- Demont, Matt (2016) Why Busing Failed: Race, Media, and the National Resistance to School Desegregation
- “This groundbreaking book shows how school officials, politicians, the courts, and the media gave precedence to the desires of white parents who opposed school desegregation over the civil rights of black students.Why Busing Failed shows how antibusing parents and politicians ultimately succeeded in preventing full public school desegregation”
- Ryan, James (2010) Five Miles Away, A World Apart: One City, Two Schools, and the Story of Educational Opportunity in Modern America.

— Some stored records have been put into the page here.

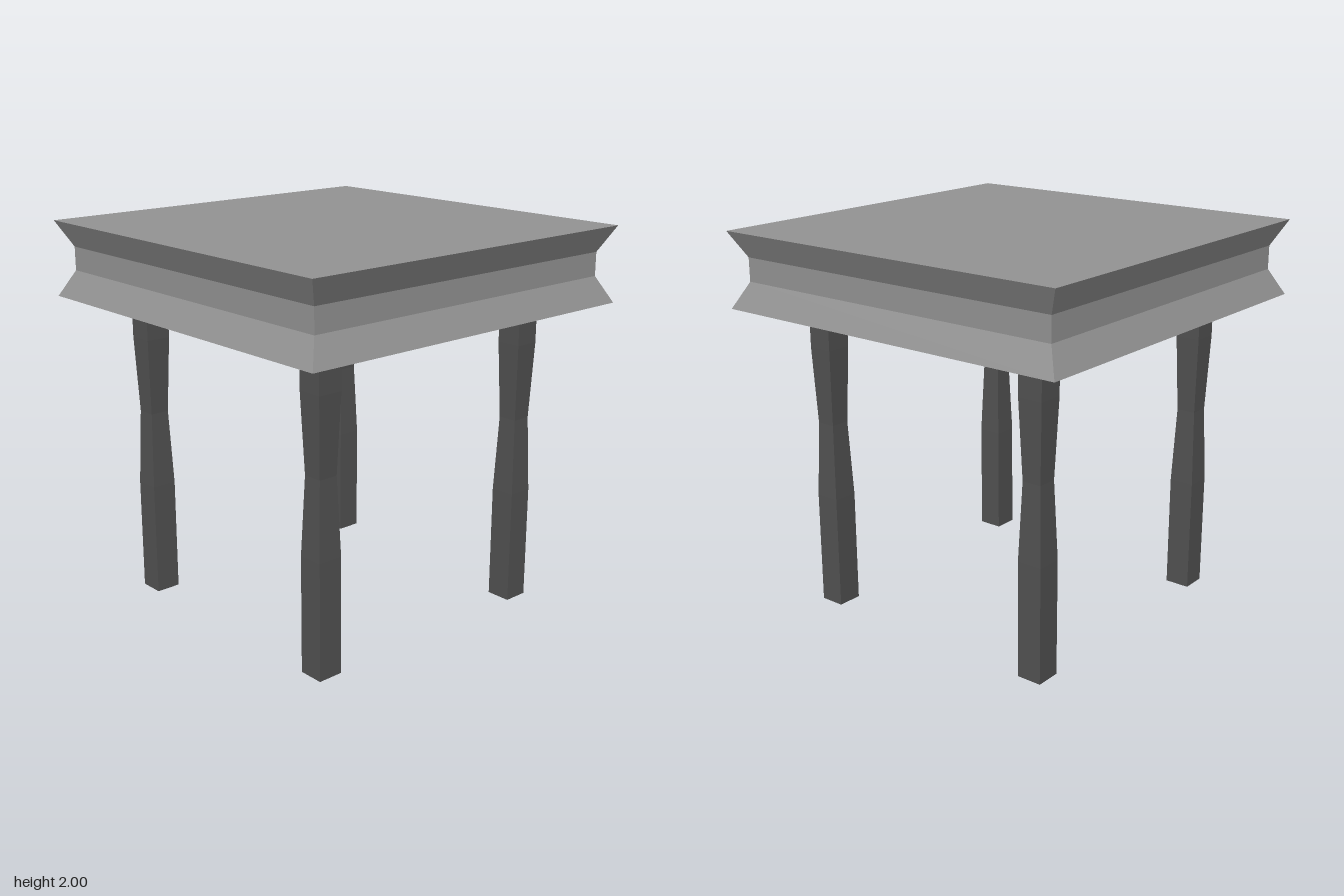
import * as THREE from 'three';

// Square solid from [halfWidth, y] sections, closed at both ends
function squareSolid(sections, material, name) {
  const points = [
    [0, sections[0][1]],
    ...sections,
    [0, sections[sections.length - 1][1]],
  ].map(([half, y]) => new THREE.Vector2(half * Math.SQRT2, y));
  const geometry = new THREE.LatheGeometry(points, 4, Math.PI / 4).toNonIndexed();
  geometry.computeVertexNormals();
  const mesh = new THREE.Mesh(geometry, material);
  mesh.name = name;
  return mesh;
}

export function createModel() {
  const model = new THREE.Group();
  model.name = 'table';
  const topMaterial = new THREE.MeshStandardMaterial({ color: 0x939393, flatShading: true });
  const legMaterial = new THREE.MeshStandardMaterial({ color: 0x515151, flatShading: true });

  // Thick top with a recessed band around its edge
  model.add(squareSolid(
    [[1, 1.61], [0.93, 1.745], [0.93, 1.867], [1, 2]], topMaterial, 'tableTop'));

  // Four square legs, narrowed in the middle, ending just below the top
  const legSections = [[0.066, 0], [0.066, 0.6], [0.051, 1], [0.066, 1.4], [0.066, 1.6]];
  for (const [z, end] of [[1, 'front'], [-1, 'back']]) {
    for (const [x, side] of [[1, 'Left'], [-1, 'Right']]) {
      const leg = squareSolid(legSections, legMaterial, `${end}${side}Leg`);
      leg.position.set(x * 0.666, 0, z * 0.666);
      model.add(leg);
    }
  }
  return model;
}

- “Tracing the fortunes of two schools in Richmond, Virginia–one in the city and the other in the suburbs. Ryan shows how court rulings in the 1970s, limiting the scope of desegregation, laid the groundwork for the sharp disparities between urban and suburban public schools that persist to this day. The Supreme Court, in accord with the wishes of the Nixon administration, allowed the suburbs to lock nonresidents out of their school systems. City schools, whose student bodies were becoming increasingly poor and black, simply received more funding, a measure that has proven largely ineffective, while the independence (and superiority) of suburban schools remained sacrosanct. Ryan explains why all the major education reforms since the 1970s have failed to bridge the gap between urban and suburban schools and have unintentionally entrenched segregation by race and class. As long as that segregation continues, Ryan forcefully argues, so too will educational inequality.”
- Roda, Allison (2015) Inequality in Gifted and Talented Programs: Parental Choices about Status, School Opportunity, and Second-Generation Segregation (Palgrave Studies in Urban Education
- This book is rather expensive… here is an interview with Dr. Roda